* Task statement
Quote the entries below from the line with "outline = [(-HALF_X, BASE_TOP)]" through the line with "verts = [bm.verts.new((x, -0.23, z))", both ends included, and only those lines.

Stored data entries:
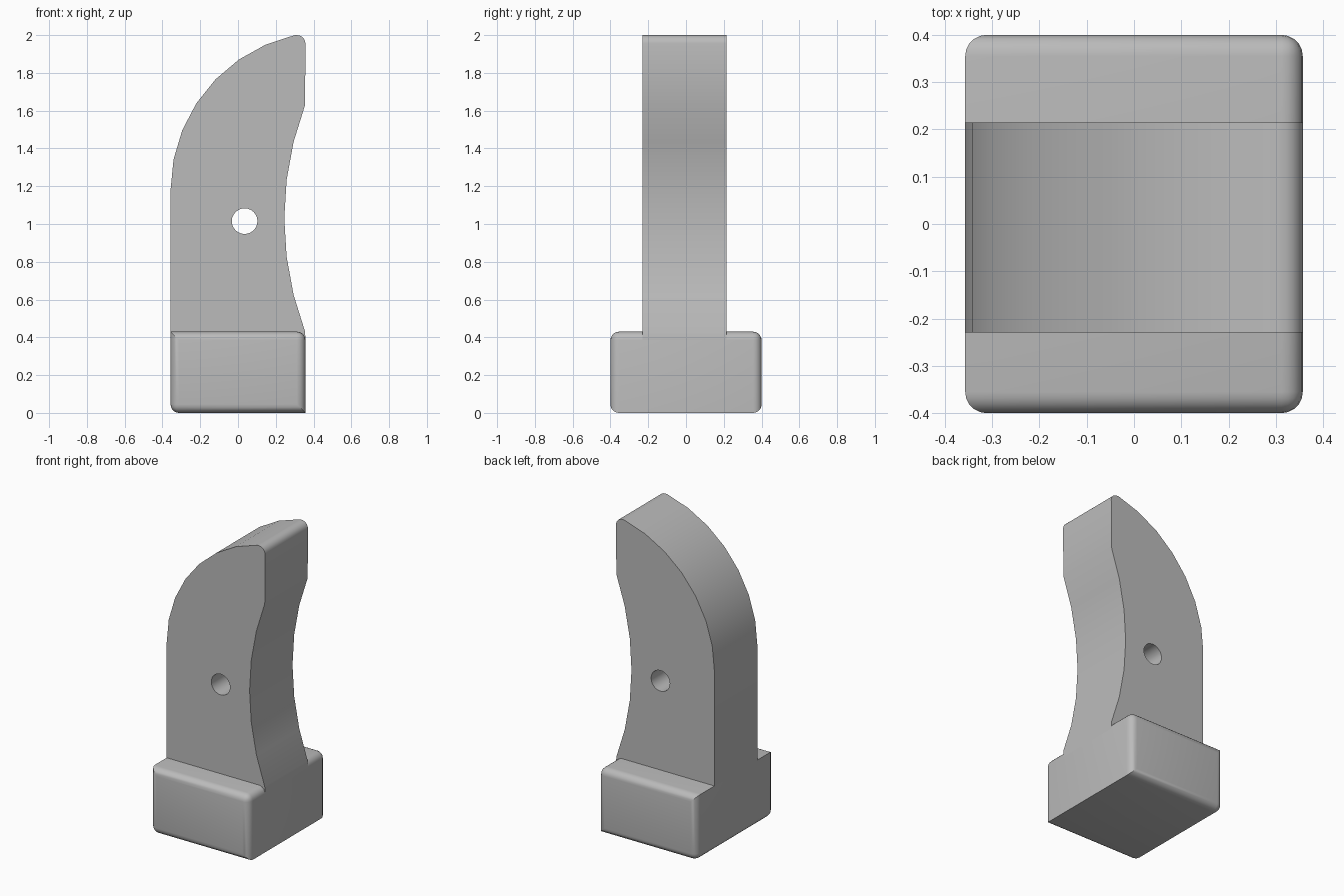
import bpy
import bmesh
from math import sin, cos, radians

cube = bpy.data.objects.get("Cube")
if cube:
    bpy.data.objects.remove(cube, do_unlink=True)

grey = bpy.data.materials.new("plain grey")
grey.use_nodes = True
colour = (0.5, 0.5, 0.5, 1)
grey.diffuse_color = colour
grey.node_tree.nodes["Principled BSDF"].inputs["Base Color"].default_value = colour

HALF_X, HALF_Y, BASE_TOP, ROUND = 0.357, 0.4, 0.43, 0.045


def arc(cx, cz, r, start, end, steps):
    angles = [radians(start + (end - start) * i / steps) for i in range(steps + 1)]
    return [(cx + r * cos(a), cz + r * sin(a)) for a in angles]


def finish(bm, name):
    bmesh.ops.recalc_face_normals(bm, faces=bm.faces)
    mesh = bpy.data.meshes.new(name)
    bm.to_mesh(mesh)
    bm.free()
    mesh.materials.append(grey)
    obj = bpy.data.objects.new(name, mesh)
    bpy.context.collection.objects.link(obj)
    bpy.ops.object.select_all(action="DESELECT")
    obj.select_set(True)
    bpy.context.view_layer.objects.active = obj
    bpy.ops.object.shade_smooth_by_angle(angle=radians(32))
    return obj


# Base block: rounded everywhere but the top left-hand and bottom right-hand ends
bm = bmesh.new()
bmesh.ops.create_cube(bm, size=1)
for v in bm.verts:
    v.co = (v.co.x * 2 * HALF_X, v.co.y * 2 * HALF_Y, (v.co.z + 0.5) * BASE_TOP)


def is_rounded(edge):
    a, b = (v.co for v in edge.verts)
    along_y = abs(a.y - b.y) > 0.1
    return not (along_y and (a.x < 0) == (a.z > 0.1))


bmesh.ops.bevel(bm, geom=[e for e in bm.edges if is_rounded(e)], offset=ROUND,
                segments=5, profile=0.5, affect="EDGES")
finish(bm, "base_block")

# Curved blade: outline with a round hole, filled and extruded through y
outline = [(-HALF_X, BASE_TOP)]
outline += arc(0.483, 1.18, 0.84, 180, 102.6, 7)             # convex back
outline += arc(HALF_X - ROUND, 2 - ROUND, ROUND, 95, 0, 5)   # rounded tip
outline += arc(1.935, 1.03, 1.69, 159.2, 200.8, 6)           # concave grip
outline += [(HALF_X, BASE_TOP - ROUND)]
hole = arc(0.035, 1.015, 0.068, 0, 345, 23)

bm = bmesh.new()
edges = []
for loop in (outline, hole):
    verts = [bm.verts.new((x, -0.23, z)) for x, z in loop]
    edges += [bm.edges.new((v, verts[i - 1])) for i, v in enumerate(verts)]
bmesh.ops.triangle_fill(bm, edges=edges, use_beauty=True)
front = list(bm.faces)
side = bmesh.ops.extrude_face_region(bm, geom=front, use_keep_orig=True)
moved = [g for g in side["geom"] if isinstance(g, bmesh.types.BMVert)]
bmesh.ops.translate(bm, verts=moved, vec=(0, 0.445, 0))
finish(bm, "curved_blade")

* Solution to this task
outline = [(-HALF_X, BASE_TOP)]
outline += arc(0.483, 1.18, 0.84, 180, 102.6, 7)             # convex back
outline += arc(HALF_X - ROUND, 2 - ROUND, ROUND, 95, 0, 5)   # rounded tip
outline += arc(1.935, 1.03, 1.69, 159.2, 200.8, 6)           # concave grip
outline += [(HALF_X, BASE_TOP - ROUND)]
hole = arc(0.035, 1.015, 0.068, 0, 345, 23)

bm = bmesh.new()
edges = []
for loop in (outline, hole):
    verts = [bm.verts.new((x, -0.23, z)) for x, z in loop]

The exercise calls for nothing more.